Assignment
Look through the records below for the line with "the given positions". Return that line and each one after it up to and including the line with "fingers and thumb", exactly.

*** Opening of Exercise data ***

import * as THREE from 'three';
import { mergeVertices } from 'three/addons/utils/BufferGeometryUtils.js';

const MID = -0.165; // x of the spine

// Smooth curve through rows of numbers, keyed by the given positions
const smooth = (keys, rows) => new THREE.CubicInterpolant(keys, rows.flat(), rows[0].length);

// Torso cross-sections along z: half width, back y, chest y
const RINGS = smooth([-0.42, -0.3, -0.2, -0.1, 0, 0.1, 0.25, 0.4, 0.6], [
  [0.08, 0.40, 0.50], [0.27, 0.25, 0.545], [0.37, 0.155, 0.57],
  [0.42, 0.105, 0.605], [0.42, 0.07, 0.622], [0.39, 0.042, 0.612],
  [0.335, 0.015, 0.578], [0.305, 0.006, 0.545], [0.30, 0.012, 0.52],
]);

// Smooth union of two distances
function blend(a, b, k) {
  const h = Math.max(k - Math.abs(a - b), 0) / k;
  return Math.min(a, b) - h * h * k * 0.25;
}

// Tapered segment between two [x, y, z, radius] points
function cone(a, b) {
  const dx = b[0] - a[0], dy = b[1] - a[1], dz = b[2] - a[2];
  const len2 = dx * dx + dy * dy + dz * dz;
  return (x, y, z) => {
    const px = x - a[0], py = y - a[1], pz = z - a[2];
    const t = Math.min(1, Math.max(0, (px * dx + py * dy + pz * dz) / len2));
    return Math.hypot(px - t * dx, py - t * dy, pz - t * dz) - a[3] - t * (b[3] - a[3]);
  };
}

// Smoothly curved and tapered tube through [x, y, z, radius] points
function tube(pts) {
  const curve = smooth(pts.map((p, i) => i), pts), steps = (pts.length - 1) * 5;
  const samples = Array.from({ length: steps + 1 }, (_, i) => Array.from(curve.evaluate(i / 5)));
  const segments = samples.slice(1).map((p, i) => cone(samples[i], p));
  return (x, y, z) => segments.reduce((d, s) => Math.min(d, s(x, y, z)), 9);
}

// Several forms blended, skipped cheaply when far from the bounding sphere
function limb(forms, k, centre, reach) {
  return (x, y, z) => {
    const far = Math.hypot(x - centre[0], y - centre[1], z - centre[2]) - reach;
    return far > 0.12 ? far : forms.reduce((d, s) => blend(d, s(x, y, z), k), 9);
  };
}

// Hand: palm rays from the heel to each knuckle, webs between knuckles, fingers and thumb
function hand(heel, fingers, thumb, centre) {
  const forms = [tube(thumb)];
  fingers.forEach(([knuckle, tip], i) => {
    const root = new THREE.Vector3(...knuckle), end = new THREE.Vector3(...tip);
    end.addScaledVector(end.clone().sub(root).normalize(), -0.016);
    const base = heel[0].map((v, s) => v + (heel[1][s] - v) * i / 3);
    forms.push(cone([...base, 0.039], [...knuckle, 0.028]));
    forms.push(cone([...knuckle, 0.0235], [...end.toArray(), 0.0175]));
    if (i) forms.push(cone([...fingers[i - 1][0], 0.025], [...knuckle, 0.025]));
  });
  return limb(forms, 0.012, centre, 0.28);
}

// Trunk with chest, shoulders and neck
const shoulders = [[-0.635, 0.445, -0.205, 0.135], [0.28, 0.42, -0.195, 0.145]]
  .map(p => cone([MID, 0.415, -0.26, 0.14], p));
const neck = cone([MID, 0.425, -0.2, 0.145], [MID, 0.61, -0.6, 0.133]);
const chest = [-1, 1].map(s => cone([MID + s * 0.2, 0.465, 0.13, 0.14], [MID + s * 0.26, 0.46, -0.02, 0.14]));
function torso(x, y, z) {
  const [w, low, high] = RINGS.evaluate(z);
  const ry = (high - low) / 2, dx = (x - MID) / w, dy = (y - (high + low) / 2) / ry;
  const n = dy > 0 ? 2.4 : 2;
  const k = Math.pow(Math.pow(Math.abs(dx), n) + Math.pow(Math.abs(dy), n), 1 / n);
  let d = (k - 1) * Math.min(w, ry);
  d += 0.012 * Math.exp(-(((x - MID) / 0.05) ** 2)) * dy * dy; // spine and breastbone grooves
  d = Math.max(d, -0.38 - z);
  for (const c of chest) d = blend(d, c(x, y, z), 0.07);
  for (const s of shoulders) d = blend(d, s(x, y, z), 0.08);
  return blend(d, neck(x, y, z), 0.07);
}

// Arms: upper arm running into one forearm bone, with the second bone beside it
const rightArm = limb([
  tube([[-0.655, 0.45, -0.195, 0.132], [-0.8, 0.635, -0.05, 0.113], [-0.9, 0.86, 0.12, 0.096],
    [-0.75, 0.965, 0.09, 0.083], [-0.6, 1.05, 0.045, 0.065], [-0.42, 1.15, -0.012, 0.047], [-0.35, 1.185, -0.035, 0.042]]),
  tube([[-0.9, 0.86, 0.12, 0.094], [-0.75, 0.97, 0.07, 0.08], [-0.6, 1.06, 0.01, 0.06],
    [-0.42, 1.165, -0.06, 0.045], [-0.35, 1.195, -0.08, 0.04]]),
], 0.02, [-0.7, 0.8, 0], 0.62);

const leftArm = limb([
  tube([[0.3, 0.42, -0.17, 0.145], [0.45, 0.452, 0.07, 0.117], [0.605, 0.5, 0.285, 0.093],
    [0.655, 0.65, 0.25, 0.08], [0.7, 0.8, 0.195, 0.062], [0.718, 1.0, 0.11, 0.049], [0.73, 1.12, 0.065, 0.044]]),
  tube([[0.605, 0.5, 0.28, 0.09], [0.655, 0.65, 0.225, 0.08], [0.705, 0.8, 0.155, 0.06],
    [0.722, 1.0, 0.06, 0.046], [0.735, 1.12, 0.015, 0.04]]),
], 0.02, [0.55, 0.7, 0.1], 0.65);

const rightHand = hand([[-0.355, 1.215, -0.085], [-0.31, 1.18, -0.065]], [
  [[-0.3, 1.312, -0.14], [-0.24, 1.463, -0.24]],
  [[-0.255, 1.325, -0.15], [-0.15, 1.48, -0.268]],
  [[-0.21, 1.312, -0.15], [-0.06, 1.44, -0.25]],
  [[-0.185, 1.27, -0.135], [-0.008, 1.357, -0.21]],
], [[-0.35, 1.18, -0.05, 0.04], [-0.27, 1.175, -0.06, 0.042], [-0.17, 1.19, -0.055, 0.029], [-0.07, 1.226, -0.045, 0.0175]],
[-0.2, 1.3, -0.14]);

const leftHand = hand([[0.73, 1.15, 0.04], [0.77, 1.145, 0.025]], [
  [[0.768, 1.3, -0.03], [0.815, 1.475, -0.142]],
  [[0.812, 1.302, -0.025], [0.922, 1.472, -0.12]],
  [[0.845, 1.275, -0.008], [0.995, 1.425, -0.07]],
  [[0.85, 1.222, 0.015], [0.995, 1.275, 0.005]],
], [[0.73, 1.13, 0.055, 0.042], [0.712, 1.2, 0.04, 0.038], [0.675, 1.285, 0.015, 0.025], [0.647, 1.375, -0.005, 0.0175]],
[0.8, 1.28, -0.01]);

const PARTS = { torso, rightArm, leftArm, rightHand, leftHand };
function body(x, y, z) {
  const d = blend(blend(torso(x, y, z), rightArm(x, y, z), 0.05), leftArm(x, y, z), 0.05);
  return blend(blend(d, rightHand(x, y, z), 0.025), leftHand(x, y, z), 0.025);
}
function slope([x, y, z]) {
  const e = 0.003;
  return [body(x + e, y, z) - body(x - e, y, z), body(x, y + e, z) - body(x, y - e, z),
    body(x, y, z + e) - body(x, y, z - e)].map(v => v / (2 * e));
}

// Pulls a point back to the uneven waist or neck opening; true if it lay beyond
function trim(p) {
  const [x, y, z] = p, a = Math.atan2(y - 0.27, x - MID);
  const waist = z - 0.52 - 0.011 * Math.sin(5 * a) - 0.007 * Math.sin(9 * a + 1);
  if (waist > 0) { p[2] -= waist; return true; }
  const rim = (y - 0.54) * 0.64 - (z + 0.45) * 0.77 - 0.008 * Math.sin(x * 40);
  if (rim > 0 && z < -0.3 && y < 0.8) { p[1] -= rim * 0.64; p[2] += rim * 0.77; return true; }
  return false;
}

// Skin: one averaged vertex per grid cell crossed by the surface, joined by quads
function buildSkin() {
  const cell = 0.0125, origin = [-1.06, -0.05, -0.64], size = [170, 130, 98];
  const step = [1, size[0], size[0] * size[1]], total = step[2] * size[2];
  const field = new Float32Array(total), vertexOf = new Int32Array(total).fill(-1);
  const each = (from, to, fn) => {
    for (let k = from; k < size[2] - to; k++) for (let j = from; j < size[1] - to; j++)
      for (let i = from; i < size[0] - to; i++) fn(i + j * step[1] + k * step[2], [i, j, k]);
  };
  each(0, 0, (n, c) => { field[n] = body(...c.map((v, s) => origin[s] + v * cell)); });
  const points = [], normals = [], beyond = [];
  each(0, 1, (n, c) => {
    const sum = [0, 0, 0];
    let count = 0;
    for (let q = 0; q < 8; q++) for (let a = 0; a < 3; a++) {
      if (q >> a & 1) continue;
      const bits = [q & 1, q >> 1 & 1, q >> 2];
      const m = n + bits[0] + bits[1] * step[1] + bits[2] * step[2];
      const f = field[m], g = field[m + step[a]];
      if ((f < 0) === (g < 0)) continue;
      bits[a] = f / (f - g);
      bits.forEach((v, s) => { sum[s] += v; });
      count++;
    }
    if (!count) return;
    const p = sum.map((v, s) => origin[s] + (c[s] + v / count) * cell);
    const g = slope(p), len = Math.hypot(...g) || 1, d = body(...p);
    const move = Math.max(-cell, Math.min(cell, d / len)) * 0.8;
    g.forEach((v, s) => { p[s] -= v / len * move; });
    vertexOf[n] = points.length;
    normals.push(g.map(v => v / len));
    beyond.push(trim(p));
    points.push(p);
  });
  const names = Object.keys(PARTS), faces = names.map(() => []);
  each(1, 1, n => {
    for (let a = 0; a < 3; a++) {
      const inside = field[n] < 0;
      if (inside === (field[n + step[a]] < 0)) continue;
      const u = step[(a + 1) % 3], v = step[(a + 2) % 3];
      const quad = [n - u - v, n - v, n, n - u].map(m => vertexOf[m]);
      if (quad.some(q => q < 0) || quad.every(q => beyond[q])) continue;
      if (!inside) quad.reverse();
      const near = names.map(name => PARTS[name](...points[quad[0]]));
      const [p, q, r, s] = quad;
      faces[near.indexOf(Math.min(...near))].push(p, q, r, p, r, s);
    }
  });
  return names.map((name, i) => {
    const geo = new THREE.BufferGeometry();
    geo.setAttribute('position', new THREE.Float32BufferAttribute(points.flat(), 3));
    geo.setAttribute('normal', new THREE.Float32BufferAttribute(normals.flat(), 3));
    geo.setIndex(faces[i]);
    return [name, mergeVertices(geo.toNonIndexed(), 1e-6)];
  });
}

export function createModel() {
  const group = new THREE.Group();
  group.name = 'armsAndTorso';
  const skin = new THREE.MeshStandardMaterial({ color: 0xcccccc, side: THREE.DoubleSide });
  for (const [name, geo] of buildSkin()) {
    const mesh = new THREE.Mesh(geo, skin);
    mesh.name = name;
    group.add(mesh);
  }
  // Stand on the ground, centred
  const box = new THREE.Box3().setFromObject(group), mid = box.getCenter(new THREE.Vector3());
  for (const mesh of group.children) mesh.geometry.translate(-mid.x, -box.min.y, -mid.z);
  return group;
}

*** Close of Exercise data ***

Your solution
// Smooth curve through rows of numbers, keyed by the given positions
const smooth = (keys, rows) => new THREE.CubicInterpolant(keys, rows.flat(), rows[0].length);

// Torso cross-sections along z: half width, back y, chest y
const RINGS = smooth([-0.42, -0.3, -0.2, -0.1, 0, 0.1, 0.25, 0.4, 0.6], [
  [0.08, 0.40, 0.50], [0.27, 0.25, 0.545], [0.37, 0.155, 0.57],
  [0.42, 0.105, 0.605], [0.42, 0.07, 0.622], [0.39, 0.042, 0.612],
  [0.335, 0.015, 0.578], [0.305, 0.006, 0.545], [0.30, 0.012, 0.52],
]);

// Smooth union of two distances
function blend(a, b, k) {
  const h = Math.max(k - Math.abs(a - b), 0) / k;
  return Math.min(a, b) - h * h * k * 0.25;
}

// Tapered segment between two [x, y, z, radius] points
function cone(a, b) {
  const dx = b[0] - a[0], dy = b[1] - a[1], dz = b[2] - a[2];
  const len2 = dx * dx + dy * dy + dz * dz;
  return (x, y, z) => {
    const px = x - a[0], py = y - a[1], pz = z - a[2];
    const t = Math.min(1, Math.max(0, (px * dx + py * dy + pz * dz) / len2));
    return Math.hypot(px - t * dx, py - t * dy, pz - t * dz) - a[3] - t * (b[3] - a[3]);
  };
}

// Smoothly curved and tapered tube through [x, y, z, radius] points
function tube(pts) {
  const curve = smooth(pts.map((p, i) => i), pts), steps = (pts.length - 1) * 5;
  const samples = Array.from({ length: steps + 1 }, (_, i) => Array.from(curve.evaluate(i / 5)));
  const segments = samples.slice(1).map((p, i) => cone(samples[i], p));
  return (x, y, z) => segments.reduce((d, s) => Math.min(d, s(x, y, z)), 9);
}

// Several forms blended, skipped cheaply when far from the bounding sphere
function limb(forms, k, centre, reach) {
  return (x, y, z) => {
    const far = Math.hypot(x - centre[0], y - centre[1], z - centre[2]) - reach;
    return far > 0.12 ? far : forms.reduce((d, s) => blend(d, s(x, y, z), k), 9);
  };
}

// Hand: palm rays from the heel to each knuckle, webs between knuckles, fingers and thumb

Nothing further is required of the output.